Also found in: Dictionary, Thesaurus, Legal, Acronyms, Encyclopedia.

(home) folks

Rur. one's family, especially one's parents. It sure is good to see the home folks again.

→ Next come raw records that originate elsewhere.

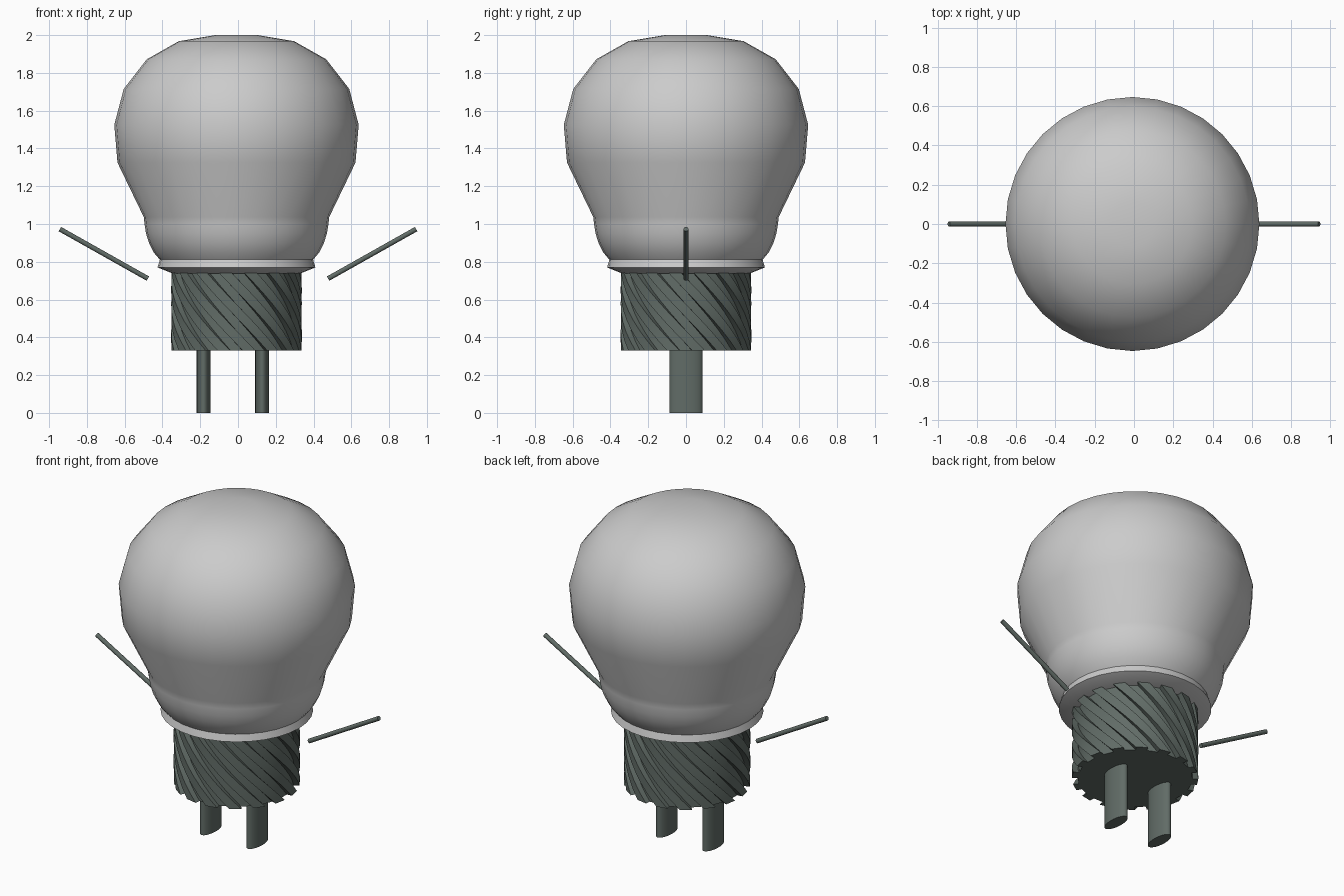
import bpy, bmesh, math
from mathutils import Vector

if "Cube" in bpy.data.objects:
    bpy.data.objects.remove(bpy.data.objects["Cube"])

DARK = bpy.data.materials.new("dark_metal")
DARK.diffuse_color = (0.12, 0.15, 0.135, 1)
DARK.use_nodes = True
DARK.node_tree.nodes["Principled BSDF"].inputs["Base Color"].default_value = DARK.diffuse_color
CX = -0.008  # bulb axis


def make(name, verts, faces, mat=None, angle=40):
    me = bpy.data.meshes.new(name)
    me.from_pydata(verts, [], faces)
    bm = bmesh.new()
    bm.from_mesh(me)
    bmesh.ops.recalc_face_normals(bm, faces=bm.faces)
    bm.to_mesh(me)
    bm.free()
    ob = bpy.data.objects.new(name, me)
    bpy.context.collection.objects.link(ob)
    if mat:
        me.materials.append(mat)
    bpy.ops.object.select_all(action='DESELECT')
    ob.select_set(True)
    bpy.context.view_layer.objects.active = ob
    bpy.ops.object.shade_smooth_by_angle(angle=math.radians(angle))
    return ob


def loft(name, rings, mat=None, angle=40):
    """Skin a stack of equal-length rings and cap both ends."""
    n = len(rings[0])
    verts = [p for r in rings for p in r]
    faces = [(k * n + i, k * n + (i + 1) % n, (k + 1) * n + (i + 1) % n, (k + 1) * n + i)
             for k in range(len(rings) - 1) for i in range(n)]
    faces += [tuple(range(n)), tuple(range(len(verts) - n, len(verts)))]
    return make(name, verts, faces, mat, angle)


def ring(rx, ry, z, cx=CX, n=32):
    return [(cx + rx * math.cos(math.tau * i / n), ry * math.sin(math.tau * i / n), z)
            for i in range(n)]


# Glass bulb
bulb = [(0.405, 0.81), (0.437, 0.848), (0.463, 0.90), (0.479, 0.95), (0.487, 1.0),
        (0.491, 1.037), (0.63, 1.325), (0.647, 1.525), (0.597, 1.715),
        (0.475, 1.872), (0.305, 1.968), (0.112, 2.0)]
loft("glass_bulb", [ring(r, r, z) for r, z in bulb], angle=50)

# Collar under the glass
collar = [(0.335, 0.737), (0.418, 0.77), (0.405, 0.813)]
loft("collar", [ring(r, r, z) for r, z in collar], angle=35)

# Screw base: 16 square teeth twisted around the axis
LEVELS, TEETH, TWIST = 8, 16, math.radians(66)
rings = []
for k in range(LEVELS + 1):
    t = k / LEVELS
    pts = []
    for j in range(TEETH):
        for r, a in ((0.314, 0), (0.346, 0), (0.346, 0.5), (0.314, 0.5)):
            ang = math.tau * (j + a + 0.25) / TEETH - TWIST * t
            pts.append((CX + r * math.cos(ang), r * math.sin(ang), 0.33 + 0.41 * t))
    rings.append(pts)
loft("screw_base", rings, DARK, angle=30)

# Oval contact prongs
for name, x in (("left_prong", -0.182), ("right_prong", 0.128)):
    loft(name, [ring(0.037, 0.088, z, x) for z in (0, 0.335)], DARK)

# Slanted side rods
for name, s in (("left_rod", -1), ("right_rod", 1)):
    a, b = Vector((s * 0.477, 0, 0.711)), Vector((s * 0.943, 0, 0.973))
    d = (b - a).normalized()
    u, v = Vector((0, 1, 0)), d.cross(Vector((0, 1, 0)))
    loft(name, [[p + 0.013 * (u * math.cos(math.tau * i / 16) + v * math.sin(math.tau * i / 16))
                 for i in range(16)] for p in (a, b)], DARK)
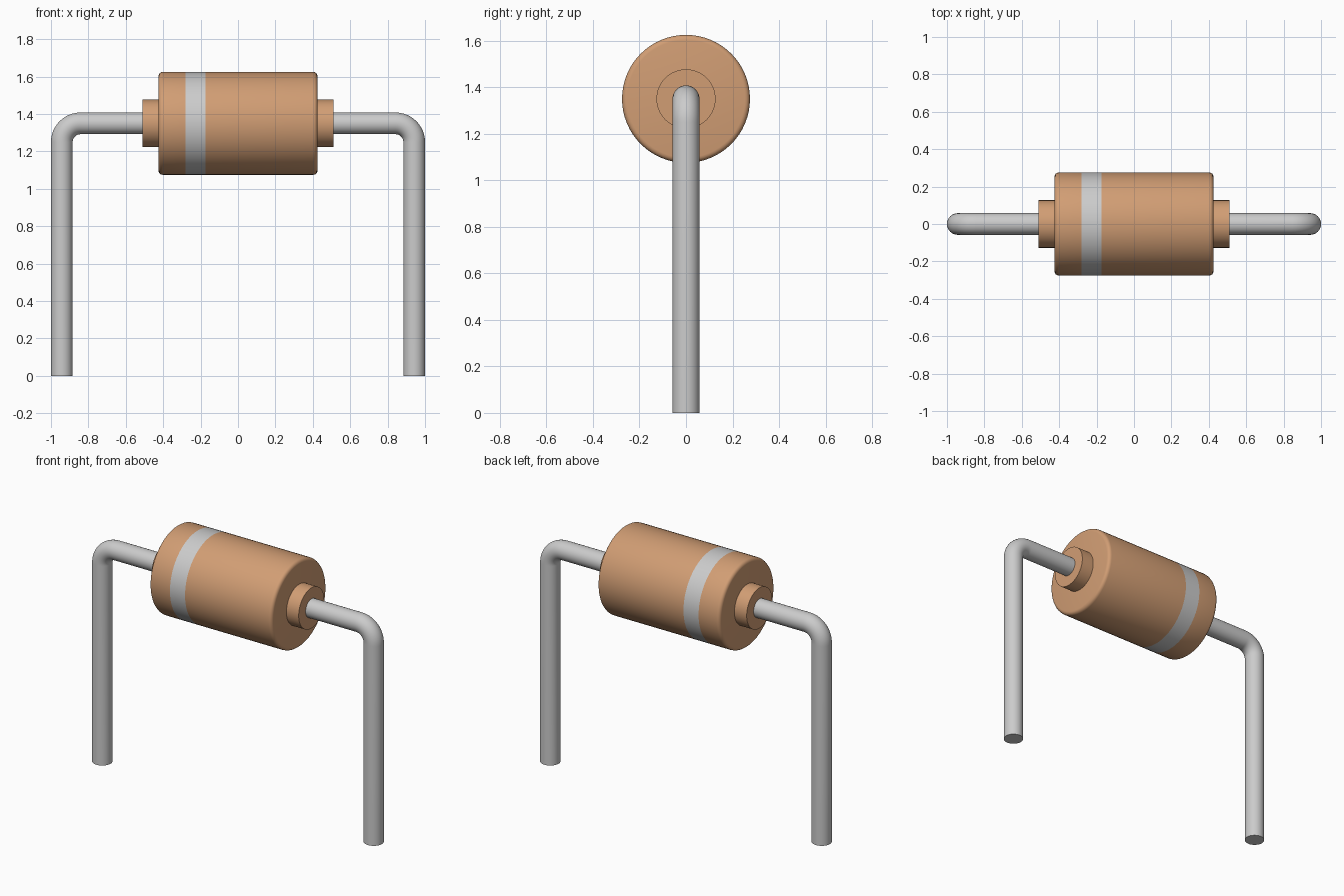
import bpy
import bmesh
import math
from mathutils import Vector

cube = bpy.data.objects.get("Cube")
if cube:
    bpy.data.objects.remove(cube, do_unlink=True)

AXIS_Z = 1.35
BODY_R, BODY_HALF, ROUND = 0.275, 0.425, 0.022
COLLAR_R, COLLAR_HALF = 0.127, 0.51
BAND = (-0.28, -0.175)
WIRE_R, LEG_X, BEND_R = 0.058, 0.942, 0.1


def make_material(name, color, roughness):
    mat = bpy.data.materials.new(name)
    mat.use_nodes = True
    mat.diffuse_color = color
    bsdf = mat.node_tree.nodes["Principled BSDF"]
    bsdf.inputs["Base Color"].default_value = color
    bsdf.inputs["Roughness"].default_value = roughness
    return mat


tan = make_material("tan_body", (0.64, 0.34, 0.175, 1), 0.5)
grey = make_material("light_grey", (0.6, 0.6, 0.6, 1), 0.5)


def loft(name, rings, segments, materials, pick=None):
    """Skin circles given as (x, z, heading in the xz plane, radius)."""
    bm = bmesh.new()
    loops = []
    for x, z, heading, radius in rings:
        across = Vector((-math.sin(heading), 0, math.cos(heading)))
        side = Vector((0, 1, 0))
        turns = [2 * math.pi * i / segments for i in range(segments)]
        loops.append([bm.verts.new(Vector((x, 0, z)) + radius *
                      (across * math.cos(a) + side * math.sin(a))) for a in turns])
    for a, b in zip(loops, loops[1:]):
        for i in range(segments):
            j = (i + 1) % segments
            bm.faces.new((a[i], a[j], b[j], b[i]))
    bm.faces.new(loops[0])
    bm.faces.new(loops[-1])
    bmesh.ops.recalc_face_normals(bm, faces=bm.faces)
    if pick:
        for face in bm.faces:
            face.material_index = pick(face.calc_center_median())
    mesh = bpy.data.meshes.new(name)
    bm.to_mesh(mesh)
    bm.free()
    for mat in materials:
        mesh.materials.append(mat)
    obj = bpy.data.objects.new(name, mesh)
    bpy.context.collection.objects.link(obj)
    bpy.ops.object.select_all(action="DESELECT")
    obj.select_set(True)
    bpy.context.view_layer.objects.active = obj
    bpy.ops.object.shade_smooth_by_angle(angle=math.radians(35))
    return obj


# Body: cylinder with rounded rims and a flush painted band
rim = [(BODY_HALF - ROUND * (1 - math.cos(t)), BODY_R - ROUND * (1 - math.sin(t)))
       for t in [k * math.pi / 8 for k in range(5)]]
profile = ([(-x, r) for x, r in rim] + [(x, BODY_R) for x in BAND] + rim[::-1])
loft("body", [(x, AXIS_Z, 0, r) for x, r in profile], 64, [tan, grey],
     lambda c: int(BAND[0] < c.x < BAND[1] and
                   math.hypot(c.y, c.z - AXIS_Z) > BODY_R * 0.9))

# End collars
for label, sign in (("left", 1), ("right", -1)):
    loft(label + "_collar", [(sign * x, AXIS_Z, 0, COLLAR_R)
         for x in (BODY_HALF - 0.02, COLLAR_HALF)], 64, [tan])

# Wire: one bent lead running from foot to foot through the body
steps = 12
bend = []
for k in range(steps + 1):
    t = math.pi / 2 * k / steps
    bend.append((-LEG_X + BEND_R * (1 - math.cos(t)),
                 AXIS_Z - BEND_R * (1 - math.sin(t)), math.pi / 2 - t, WIRE_R))
half = [(-LEG_X, 0, math.pi / 2, WIRE_R)] + bend
loft("wire_lead", half + [(-x, z, -h, r) for x, z, h, r in half[::-1]], 32, [grey])
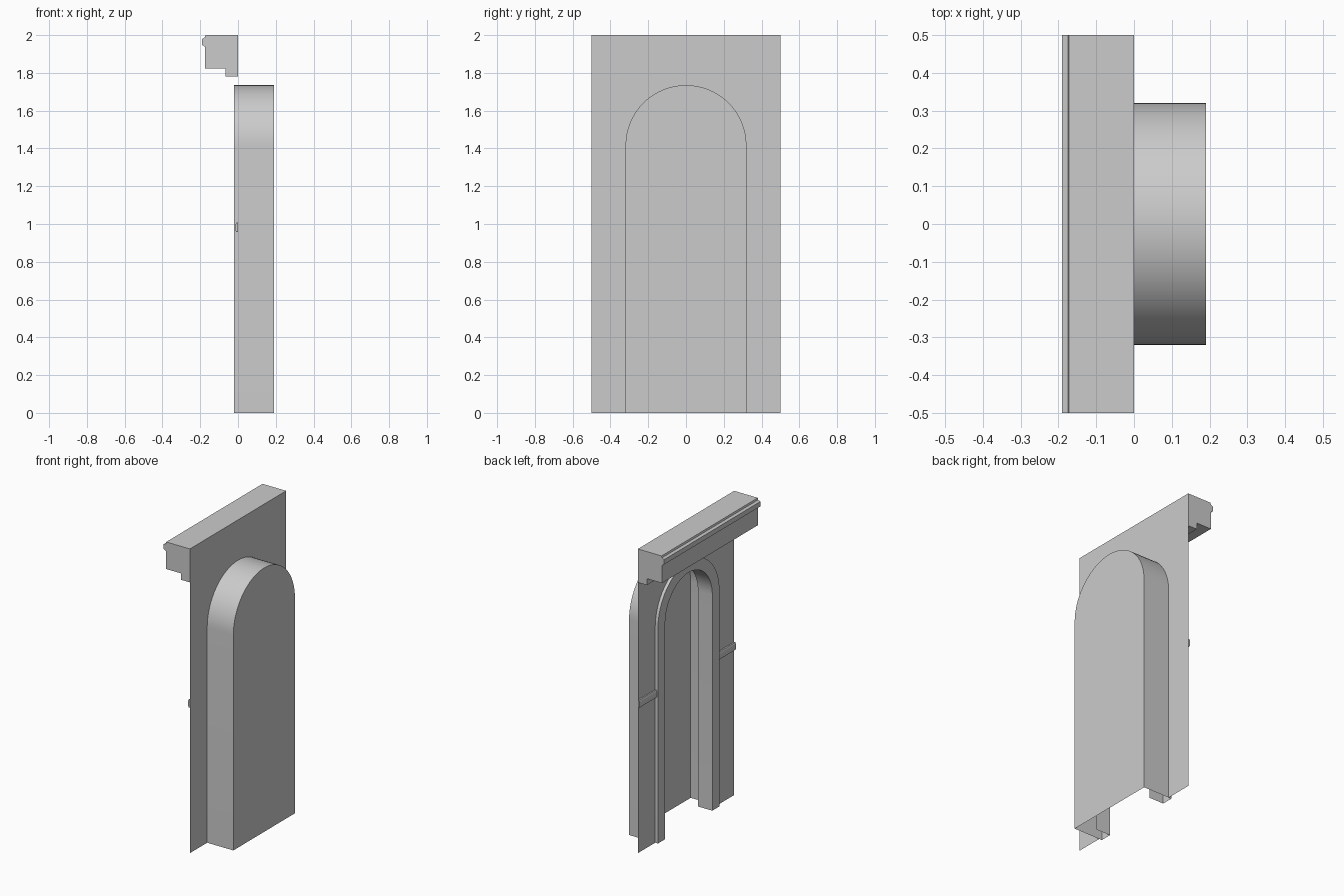
import bpy
import bmesh
import math

cube = bpy.data.objects.get("Cube")
if cube:
    bpy.data.objects.remove(cube, do_unlink=True)

SPRING = 1.415      # height where the arch starts
OPENING = 0.32      # half width of the opening
INNER = 0.245       # half width inside the trim
DEPTH = 0.19
HALF = 0.5
HEIGHT = 2.0

grey = bpy.data.materials.new("stone grey")
grey.use_nodes = True
colour = (0.6, 0.6, 0.6, 1)
grey.diffuse_color = colour
grey.node_tree.nodes["Principled BSDF"].inputs["Base Color"].default_value = colour


def finish(name, bm):
    mesh = bpy.data.meshes.new(name)
    bm.to_mesh(mesh)
    bm.free()
    mesh.materials.append(grey)
    mesh.shade_smooth()
    mesh.set_sharp_from_angle(angle=math.radians(30))
    obj = bpy.data.objects.new(name, mesh)
    bpy.context.collection.objects.link(obj)
    return obj


def arch(radius, steps=32):
    """Arch outline (y, z), from the foot at -y over the top to the foot at +y."""
    curve = [(-radius * math.cos(math.pi * i / steps),
              SPRING + radius * math.sin(math.pi * i / steps))
             for i in range(steps + 1)]
    return [(-radius, 0)] + curve + [(radius, 0)]


def arch_loft(name, sections, cap=False):
    """Skin a row of (x, radius) arches; optionally close the last one."""
    bm = bmesh.new()
    rows = [[bm.verts.new((x, y, z)) for y, z in arch(r)] for x, r in sections]
    for a, b in zip(rows, rows[1:]):
        for i in range(len(a) - 1):
            bm.faces.new((a[i], a[i + 1], b[i + 1], b[i]))
    if cap:
        bm.faces.new(rows[-1])
    bmesh.ops.recalc_face_normals(bm, faces=bm.faces)
    return finish(name, bm)


def moulding(name, profile, y0, y1):
    """Extrude a closed (x, z) profile along y."""
    bm = bmesh.new()
    face = bm.faces.new([bm.verts.new((x, y0, z)) for x, z in profile])
    ext = bmesh.ops.extrude_face_region(bm, geom=[face], use_keep_orig=True)
    moved = [v for v in ext["geom"] if isinstance(v, bmesh.types.BMVert)]
    bmesh.ops.translate(bm, verts=moved, vec=(0, y1 - y0, 0))
    bmesh.ops.recalc_face_normals(bm, faces=bm.faces)
    return finish(name, bm)


# Thin wall sheet with the arched opening
bm = bmesh.new()
outline = [(-HALF, HEIGHT), (-HALF, 0)] + arch(OPENING) + [(HALF, 0), (HALF, HEIGHT)]
bm.faces.new([bm.verts.new((0, y, z)) for y, z in outline])
bm.normal_update()
for f in bm.faces:
    if f.normal.x > 0:
        f.normal_flip()
finish("wall_panel", bm)

# Recess behind the opening, open at the floor
arch_loft("niche", [(0, OPENING), (DEPTH, OPENING)], cap=True)

# Raised trim with a return into the recess
arch_loft("arch_trim", [(0, OPENING), (-0.02, OPENING), (-0.02, INNER), (0.085, INNER)])

# Cornice along the top
moulding("cornice", [
    (0, HEIGHT), (-0.172, HEIGHT), (-0.175, 1.988), (-0.19, 1.98), (-0.19, 1.948),
    (-0.175, 1.938), (-0.175, 1.822), (-0.066, 1.822), (-0.066, 1.78), (0, 1.78),
], -HALF, HALF)

# Narrow band on each side of the trim
band = [(0, 0.957), (-0.009, 0.957), (-0.013, 0.966), (-0.013, 0.998), (-0.009, 1.007), (0, 1.007)]
for name, side in (("left_band", -1), ("right_band", 1)):
    moulding(name, band, side * OPENING, side * HALF)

Sally went to visit her folks.
See also: folk

folks

n. one’s parents. (Always with the possessive.) I’ll have to ask my folks if I can go.
See also: folk
References in classic literature ?
And now but ten men were left of all those that had shot before, and of these ten, six were famous throughout the land, and most of the folk gathered there knew them.
Then the Sheriff came down from his dais and drew near, in all his silks and velvets, to where the tattered stranger stood leaning upon his stout bow, while the good folk crowded around to see the man who shot so wondrously well.
Better that than stealing the deer that thou art placed to guard, like some folk I know.
Besides, if it comes to the cropping of ears, there are other folk who may say their say," quoth the third laborer.
Folks complain that they die at the top and get ragged-looking.
Why don't you folks tell me to take in the slack of my jaw and go home?
However, gentle reader, or simple reader, whichever you may be, lest you should be led to waste your precious time upon these pages, I make so bold as at once to tell you the sort of folk you'll have to meet and put up with, if you and I are to jog on comfortably together.
And so we got to know all the country folk and their ways and songs and stories by heart, and went over the fields and woods and hills, again and again, till we made friends of them all.
Before ever we were born our folks were walkin' across the plains together.
When your folks was waitin' for the railroad to be built an' all the Indians killed off before they dasted to start for California," was Billy's way of proclaiming the new alliance.
On hearing those words I said good-by to the holy folk and went.
Perhaps, all told, the Folk in that day had a vocabulary of thirty or forty sounds.
When he was about seven years old the quiet of his Highland home was broken by the sounds of war, for the Highland folk had risen in rebellion against King George II.
said the fisher folk on the shore, whispering a prayer as they turned to go home.
In those days folk still believed in witches and trembled at a curse; and this one, falling so pat, like a wayside omen, to arrest me ere I carried out my purpose, took the pith out of my legs.